■ **WHAT YOU WILL DO**: Using the records below, repeat exactly the lines from the one holding "if sum(p.normal.z for" through the one holding "# Chimney and corner cap house", both ends included, and no others.

——

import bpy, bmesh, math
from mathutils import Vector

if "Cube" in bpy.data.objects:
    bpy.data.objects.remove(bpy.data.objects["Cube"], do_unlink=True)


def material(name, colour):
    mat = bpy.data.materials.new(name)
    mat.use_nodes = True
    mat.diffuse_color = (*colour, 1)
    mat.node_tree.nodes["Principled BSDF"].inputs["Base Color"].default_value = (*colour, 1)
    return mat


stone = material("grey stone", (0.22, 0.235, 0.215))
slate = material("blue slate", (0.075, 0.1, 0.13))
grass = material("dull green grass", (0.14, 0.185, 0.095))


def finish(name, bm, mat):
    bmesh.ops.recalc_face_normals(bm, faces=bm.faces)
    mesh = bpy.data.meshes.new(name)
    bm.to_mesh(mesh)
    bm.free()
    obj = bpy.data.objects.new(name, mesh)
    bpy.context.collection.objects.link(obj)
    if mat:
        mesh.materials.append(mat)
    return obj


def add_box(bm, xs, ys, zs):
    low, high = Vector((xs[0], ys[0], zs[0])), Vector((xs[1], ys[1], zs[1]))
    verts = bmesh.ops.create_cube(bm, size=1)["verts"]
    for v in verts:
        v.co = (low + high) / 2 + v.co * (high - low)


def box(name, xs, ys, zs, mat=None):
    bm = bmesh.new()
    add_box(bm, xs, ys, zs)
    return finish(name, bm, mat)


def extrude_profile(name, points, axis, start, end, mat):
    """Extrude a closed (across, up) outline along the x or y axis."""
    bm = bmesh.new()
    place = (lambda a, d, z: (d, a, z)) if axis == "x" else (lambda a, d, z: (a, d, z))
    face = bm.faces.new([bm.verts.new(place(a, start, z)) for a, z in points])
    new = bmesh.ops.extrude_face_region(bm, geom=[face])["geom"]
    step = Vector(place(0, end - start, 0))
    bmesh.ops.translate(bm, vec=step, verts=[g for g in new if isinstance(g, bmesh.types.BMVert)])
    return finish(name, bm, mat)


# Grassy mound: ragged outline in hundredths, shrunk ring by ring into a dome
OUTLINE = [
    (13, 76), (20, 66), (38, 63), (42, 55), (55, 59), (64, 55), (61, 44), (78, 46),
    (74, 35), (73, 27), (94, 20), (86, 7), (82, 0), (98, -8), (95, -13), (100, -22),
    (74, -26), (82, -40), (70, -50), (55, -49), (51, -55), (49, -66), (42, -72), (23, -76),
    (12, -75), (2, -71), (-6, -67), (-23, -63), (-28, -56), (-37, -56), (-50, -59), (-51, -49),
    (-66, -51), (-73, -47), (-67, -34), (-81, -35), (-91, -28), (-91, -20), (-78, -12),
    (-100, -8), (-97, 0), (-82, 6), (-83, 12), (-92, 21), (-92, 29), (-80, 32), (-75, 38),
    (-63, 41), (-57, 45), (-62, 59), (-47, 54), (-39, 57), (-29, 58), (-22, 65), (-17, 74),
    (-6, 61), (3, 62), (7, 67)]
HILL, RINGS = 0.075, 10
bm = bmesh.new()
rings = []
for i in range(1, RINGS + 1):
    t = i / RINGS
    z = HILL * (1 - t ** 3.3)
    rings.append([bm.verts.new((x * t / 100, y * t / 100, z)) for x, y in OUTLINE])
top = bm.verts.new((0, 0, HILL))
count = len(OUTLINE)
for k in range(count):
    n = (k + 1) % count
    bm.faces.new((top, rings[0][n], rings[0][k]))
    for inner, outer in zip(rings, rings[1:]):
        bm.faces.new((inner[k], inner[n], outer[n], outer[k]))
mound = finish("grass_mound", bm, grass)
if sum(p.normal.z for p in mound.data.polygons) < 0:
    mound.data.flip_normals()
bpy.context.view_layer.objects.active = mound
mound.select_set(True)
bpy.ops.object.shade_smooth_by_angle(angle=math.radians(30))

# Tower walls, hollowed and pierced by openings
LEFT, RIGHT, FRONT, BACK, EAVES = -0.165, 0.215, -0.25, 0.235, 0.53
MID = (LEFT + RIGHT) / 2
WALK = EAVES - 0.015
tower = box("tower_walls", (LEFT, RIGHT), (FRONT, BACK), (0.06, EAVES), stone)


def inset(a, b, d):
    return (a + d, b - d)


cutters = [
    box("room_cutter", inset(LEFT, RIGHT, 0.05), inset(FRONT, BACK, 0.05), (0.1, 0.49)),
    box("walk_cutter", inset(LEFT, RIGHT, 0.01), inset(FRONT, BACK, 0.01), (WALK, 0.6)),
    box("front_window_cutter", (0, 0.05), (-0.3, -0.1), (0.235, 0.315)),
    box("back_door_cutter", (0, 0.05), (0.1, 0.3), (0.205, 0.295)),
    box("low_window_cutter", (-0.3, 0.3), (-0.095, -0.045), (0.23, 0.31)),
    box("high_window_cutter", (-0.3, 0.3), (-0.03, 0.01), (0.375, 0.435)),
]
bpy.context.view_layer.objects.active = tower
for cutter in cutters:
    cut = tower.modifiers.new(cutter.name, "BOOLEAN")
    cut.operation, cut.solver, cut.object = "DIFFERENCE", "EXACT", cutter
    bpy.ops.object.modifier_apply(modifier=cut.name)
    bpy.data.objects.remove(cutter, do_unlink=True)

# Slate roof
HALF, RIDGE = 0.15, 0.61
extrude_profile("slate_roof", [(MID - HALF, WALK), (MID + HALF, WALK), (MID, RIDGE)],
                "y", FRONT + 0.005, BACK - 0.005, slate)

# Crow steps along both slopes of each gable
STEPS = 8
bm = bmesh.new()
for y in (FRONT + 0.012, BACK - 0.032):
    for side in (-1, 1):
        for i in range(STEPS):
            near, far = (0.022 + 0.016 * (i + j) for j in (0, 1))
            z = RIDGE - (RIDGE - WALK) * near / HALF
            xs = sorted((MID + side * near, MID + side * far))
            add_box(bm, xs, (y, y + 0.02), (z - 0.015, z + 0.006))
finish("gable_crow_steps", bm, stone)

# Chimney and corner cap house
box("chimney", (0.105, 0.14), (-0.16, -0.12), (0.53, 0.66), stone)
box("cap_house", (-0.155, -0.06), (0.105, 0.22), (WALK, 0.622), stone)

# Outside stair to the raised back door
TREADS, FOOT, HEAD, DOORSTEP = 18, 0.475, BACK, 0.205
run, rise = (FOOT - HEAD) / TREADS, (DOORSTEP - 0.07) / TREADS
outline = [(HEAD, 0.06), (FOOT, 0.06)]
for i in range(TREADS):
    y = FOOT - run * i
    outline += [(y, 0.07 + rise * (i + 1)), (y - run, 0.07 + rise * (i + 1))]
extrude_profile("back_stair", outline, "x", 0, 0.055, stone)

——

■ **RESPONSE**:
if sum(p.normal.z for p in mound.data.polygons) < 0:
    mound.data.flip_normals()
bpy.context.view_layer.objects.active = mound
mound.select_set(True)
bpy.ops.object.shade_smooth_by_angle(angle=math.radians(30))

# Tower walls, hollowed and pierced by openings
LEFT, RIGHT, FRONT, BACK, EAVES = -0.165, 0.215, -0.25, 0.235, 0.53
MID = (LEFT + RIGHT) / 2
WALK = EAVES - 0.015
tower = box("tower_walls", (LEFT, RIGHT), (FRONT, BACK), (0.06, EAVES), stone)


def inset(a, b, d):
    return (a + d, b - d)


cutters = [
    box("room_cutter", inset(LEFT, RIGHT, 0.05), inset(FRONT, BACK, 0.05), (0.1, 0.49)),
    box("walk_cutter", inset(LEFT, RIGHT, 0.01), inset(FRONT, BACK, 0.01), (WALK, 0.6)),
    box("front_window_cutter", (0, 0.05), (-0.3, -0.1), (0.235, 0.315)),
    box("back_door_cutter", (0, 0.05), (0.1, 0.3), (0.205, 0.295)),
    box("low_window_cutter", (-0.3, 0.3), (-0.095, -0.045), (0.23, 0.31)),
    box("high_window_cutter", (-0.3, 0.3), (-0.03, 0.01), (0.375, 0.435)),
]
bpy.context.view_layer.objects.active = tower
for cutter in cutters:
    cut = tower.modifiers.new(cutter.name, "BOOLEAN")
    cut.operation, cut.solver, cut.object = "DIFFERENCE", "EXACT", cutter
    bpy.ops.object.modifier_apply(modifier=cut.name)
    bpy.data.objects.remove(cutter, do_unlink=True)

# Slate roof
HALF, RIDGE = 0.15, 0.61
extrude_profile("slate_roof", [(MID - HALF, WALK), (MID + HALF, WALK), (MID, RIDGE)],
                "y", FRONT + 0.005, BACK - 0.005, slate)

# Crow steps along both slopes of each gable
STEPS = 8
bm = bmesh.new()
for y in (FRONT + 0.012, BACK - 0.032):
    for side in (-1, 1):
        for i in range(STEPS):
            near, far = (0.022 + 0.016 * (i + j) for j in (0, 1))
            z = RIDGE - (RIDGE - WALK) * near / HALF
            xs = sorted((MID + side * near, MID + side * far))
            add_box(bm, xs, (y, y + 0.02), (z - 0.015, z + 0.006))
finish("gable_crow_steps", bm, stone)

# Chimney and corner cap house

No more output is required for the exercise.